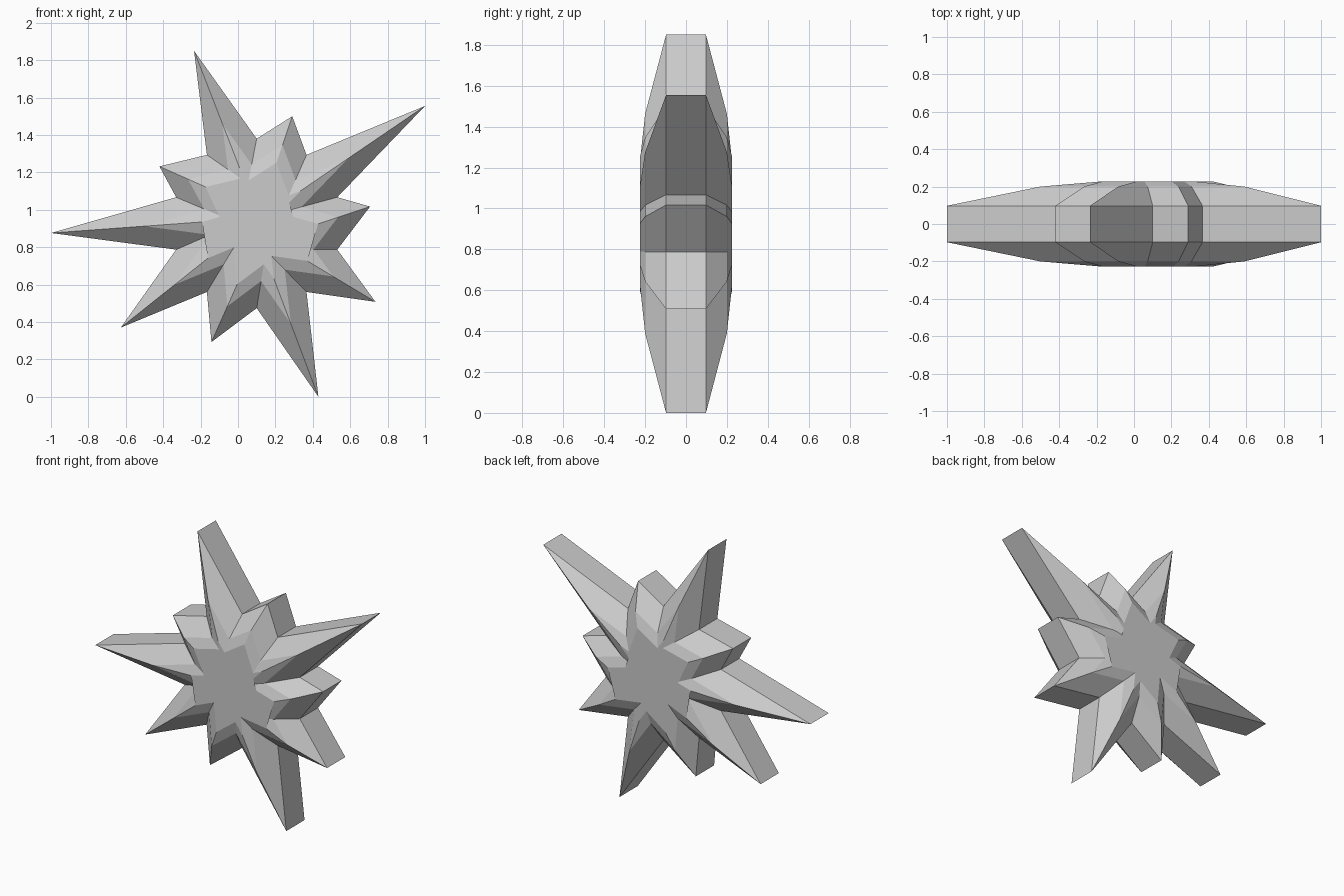
import bpy, bmesh, math
from mathutils import Vector

if "Cube" in bpy.data.objects:
    bpy.data.objects.remove(bpy.data.objects["Cube"])

# Tips of the ten uneven spikes (x, z), clockwise from the top one
tips = [(-0.235, 1.85), (0.29, 1.50), (1.0, 1.555), (0.706, 1.017), (0.735, 0.508),
        (0.43, 0.0), (-0.142, 0.293), (-0.627, 0.37), (-1.0, 0.876), (-0.42, 1.232)]
centre, valley_radius = Vector((0.10, 0.927)), 0.453

# Outline: each tip is followed by a valley on a regular decagon
outline = []
for i, tip in enumerate(tips):
    a = math.radians(90 - 36 * i)
    outline.append(Vector(tip))
    outline.append(centre + valley_radius * Vector((math.cos(a), math.sin(a))))


def inset(points, d):
    """Move every edge of a clockwise outline inward by d, with mitred corners."""
    result = []
    n = len(points)
    for i, p in enumerate(points):
        u = (p - points[i - 1]).normalized()
        v = (points[(i + 1) % n] - p).normalized()
        n1, n2 = Vector((u.y, -u.x)), Vector((v.y, -v.x))
        result.append(p + (n1 + n2) * d / (1 + n1.dot(n2)))
    return result


# Starburst body: rings from front cap to back cap, (y, inset)
half = [(0.0975, 0.0), (0.20, 0.102), (0.226, 0.165)]
levels = [(-y, d) for y, d in reversed(half)] + half
bm = bmesh.new()
rings = [[bm.verts.new((p.x, y, p.y)) for p in inset(outline, d)] for y, d in levels]
count = len(outline)
for a, b in zip(rings, rings[1:]):
    for i in range(count):
        j = (i + 1) % count
        bm.faces.new((a[i], a[j], b[j], b[i]))
caps = [bm.faces.new(rings[0]), bm.faces.new(rings[-1])]
bmesh.ops.triangulate(bm, faces=caps)
bmesh.ops.recalc_face_normals(bm, faces=bm.faces)

mesh = bpy.data.meshes.new("starburst")
bm.to_mesh(mesh)
bm.free()
bpy.context.collection.objects.link(bpy.data.objects.new("starburst", mesh))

__________________________________________________

WORK TASK
Word for word, restate the lines above from the line containing "# Tips of the" through the line containing "every edge of", with both included and nothing else.

SOLUTION FOR THIS TASK
# Tips of the ten uneven spikes (x, z), clockwise from the top one
tips = [(-0.235, 1.85), (0.29, 1.50), (1.0, 1.555), (0.706, 1.017), (0.735, 0.508),
        (0.43, 0.0), (-0.142, 0.293), (-0.627, 0.37), (-1.0, 0.876), (-0.42, 1.232)]
centre, valley_radius = Vector((0.10, 0.927)), 0.453

# Outline: each tip is followed by a valley on a regular decagon
outline = []
for i, tip in enumerate(tips):
    a = math.radians(90 - 36 * i)
    outline.append(Vector(tip))
    outline.append(centre + valley_radius * Vector((math.cos(a), math.sin(a))))


def inset(points, d):
    """Move every edge of a clockwise outline inward by d, with mitred corners."""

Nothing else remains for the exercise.